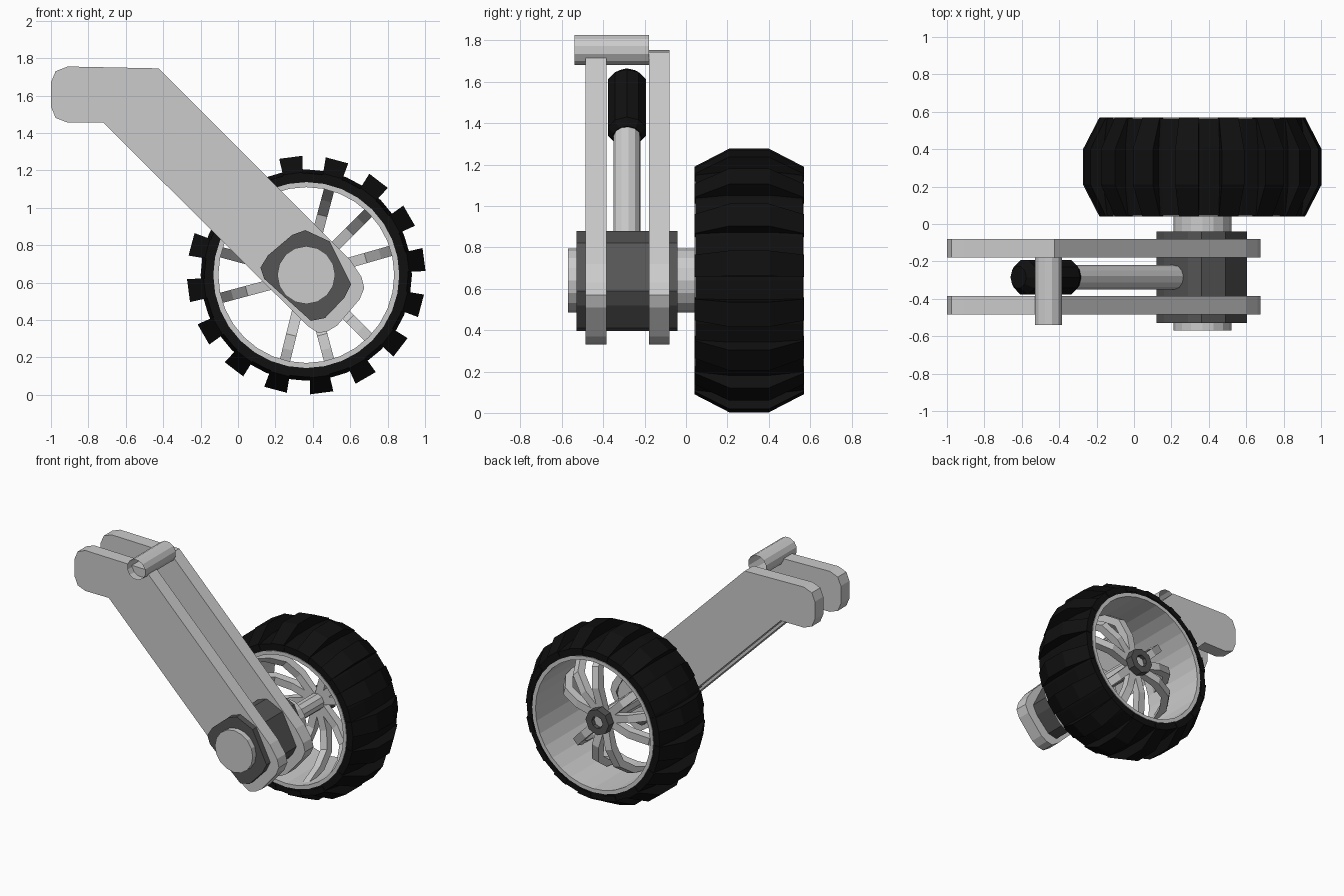
import bpy, bmesh
from math import sin, cos, radians, pi
from mathutils import Vector

if "Cube" in bpy.data.objects:
    bpy.data.objects.remove(bpy.data.objects["Cube"])

C = Vector((0.365, 0, 0.64))          # wheel axis (runs along y)


def material(name, v):
    m = bpy.data.materials.new(name)
    m.diffuse_color = (v, v, v, 1)
    m.use_nodes = True
    m.node_tree.nodes["Principled BSDF"].inputs["Base Color"].default_value = m.diffuse_color
    return m


BLACK = material("rubber", 0.005)
DARK = material("dark_metal", 0.09)


def finish(name, bm, mat=None):
    bmesh.ops.recalc_face_normals(bm, faces=bm.faces)
    me = bpy.data.meshes.new(name)
    bm.to_mesh(me)
    bm.free()
    ob = bpy.data.objects.new(name, me)
    bpy.context.collection.objects.link(ob)
    if mat:
        me.materials.append(mat)
    return ob


def solids(name, pairs, mat=None):
    """Closed blocks, each bridging two matching outlines."""
    bm = bmesh.new()
    for a, b in pairs:
        va, vb = [bm.verts.new(p) for p in a], [bm.verts.new(p) for p in b]
        n = len(va)
        bm.faces.new(va)
        bm.faces.new(vb[::-1])
        for i in range(n):
            j = (i + 1) % n
            bm.faces.new((va[i], vb[i], vb[j], va[j]))
    return finish(name, bm, mat)


def prism(name, outline, y0, y1, mat=None):
    return solids(name, [([(x, y0, z) for x, z in outline],
                          [(x, y1, z) for x, z in outline])], mat)


def lathe(name, profile, origin, axis, n, mat=None, closed=False, caps=True, phase=0.0):
    """Revolve (radius, distance) points about an axis."""
    axis = Vector(axis).normalized()
    u = axis.orthogonal().normalized()
    w = axis.cross(u)
    bm = bmesh.new()
    rings = []
    for r, d in profile:
        rings.append([bm.verts.new(Vector(origin) + axis * d
                      + (u * cos(t) + w * sin(t)) * r)
                      for t in (2 * pi * i / n + phase for i in range(n))])
    for k in range(len(rings) if closed else len(rings) - 1):
        a, b = rings[k], rings[(k + 1) % len(rings)]
        for i in range(n):
            j = (i + 1) % n
            bm.faces.new((a[i], a[j], b[j], b[i]))
    if caps and not closed:
        bm.faces.new(rings[0])
        bm.faces.new(rings[-1])
    return finish(name, bm, mat)


def polar(r, y, deg, side=0.0):
    a = radians(deg)
    return C + Vector((r * cos(a) - side * sin(a), y, r * sin(a) + side * cos(a)))


# Tyre body and 16 tread lugs
lathe("tyre", [(0.495, 0.045), (0.545, 0.045), (0.565, 0.2), (0.565, 0.41),
               (0.545, 0.565), (0.495, 0.565)], C, (0, 1, 0), 32, BLACK, closed=True)
lug = [(0.51, 0.04), (0.55, 0.04), (0.638, 0.21), (0.638, 0.40), (0.55, 0.57), (0.51, 0.57)]
solids("tread_lugs", [([polar(r, y, a - 5.6) for r, y in lug],
                       [polar(r, y, a + 5.6) for r, y in lug])
                      for a in (7.5 + 22.5 * i for i in range(16))], BLACK)

# Rim barrel
lathe("rim", [(0.47, 0.04), (0.497, 0.04), (0.497, 0.57), (0.47, 0.57)],
      C, (0, 1, 0), 32, closed=True)

# Nine bowed spokes in three groups of three
outer = [(0.05, 0.45), (0.22, 0.46), (0.36, 0.41), (0.45, 0.28), (0.48, 0.12)]
inner = [(0.48, 0.07), (0.41, 0.25), (0.33, 0.36), (0.21, 0.40), (0.05, 0.40)]
solids("spokes", [([polar(r, y, a, -0.028) for r, y in outer + inner],
                   [polar(r, y, a, 0.028) for r, y in outer + inner])
                  for g in range(3) for a in (120 * g + 16, 120 * g + 45, 120 * g + 75)])

# Axle: thick through the arm, thin inside the wheel, ring nut at the end
lathe("axle", [(0.155, -0.57), (0.155, 0.06)], C, (0, 1, 0), 16)
lathe("wheel_shaft", [(0.06, 0.05), (0.06, 0.49)], C, (0, 1, 0), 10)
lathe("ring_nut", [(0.045, 0.46), (0.095, 0.46), (0.095, 0.52), (0.045, 0.52)],
      C, (0, 1, 0), 8, DARK, closed=True)

# Dark bearing block clamping the arm plates
block = [(0.36, 0.88), (0.49, 0.82), (0.605, 0.59), (0.57, 0.52), (0.465, 0.41), (0.39, 0.395),
         (0.14, 0.62), (0.12, 0.68), (0.16, 0.745), (0.29, 0.855)]
prism("bearing_block", block, -0.53, -0.04, DARK)

# Two parallel arm plates
arm = [(-1, 1.67), (-0.975, 1.73), (-0.91, 1.755), (-0.425, 1.745), (0.60, 0.72), (0.66, 0.63),
       (0.675, 0.57), (0.65, 0.51), (0.53, 0.37), (0.48, 0.34), (0.43, 0.33), (0.37, 0.37),
       (-0.72, 1.455), (-0.91, 1.455), (-0.975, 1.48), (-1, 1.54)]
for side, y in (("front", -0.485), ("back", -0.18)):
    prism("arm_plate_" + side, arm, y, y + 0.1)

# Damper between the plates: rod and rubber boot
base, along = (C.x, -0.285, C.z), (-1, 0, 1)
lathe("damper_rod", [(0.065, 0.1), (0.065, 1.02)], base, along, 12)
lathe("damper_boot", [(0.07, 0.985), (0.097, 1.02), (0.097, 1.345), (0.06, 1.39)],
      base, along, 10, BLACK)

# Pivot tube across the top
lathe("pivot_tube", [(0.075, -0.54), (0.075, -0.18)], (-0.457, 0, 1.755), (0, 1, 0), 12, caps=False)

++++++++++++++++++++

Problem statement ->
How many lines in the listing contain "rubber"? Answer with the number alone.

Written reply ->
2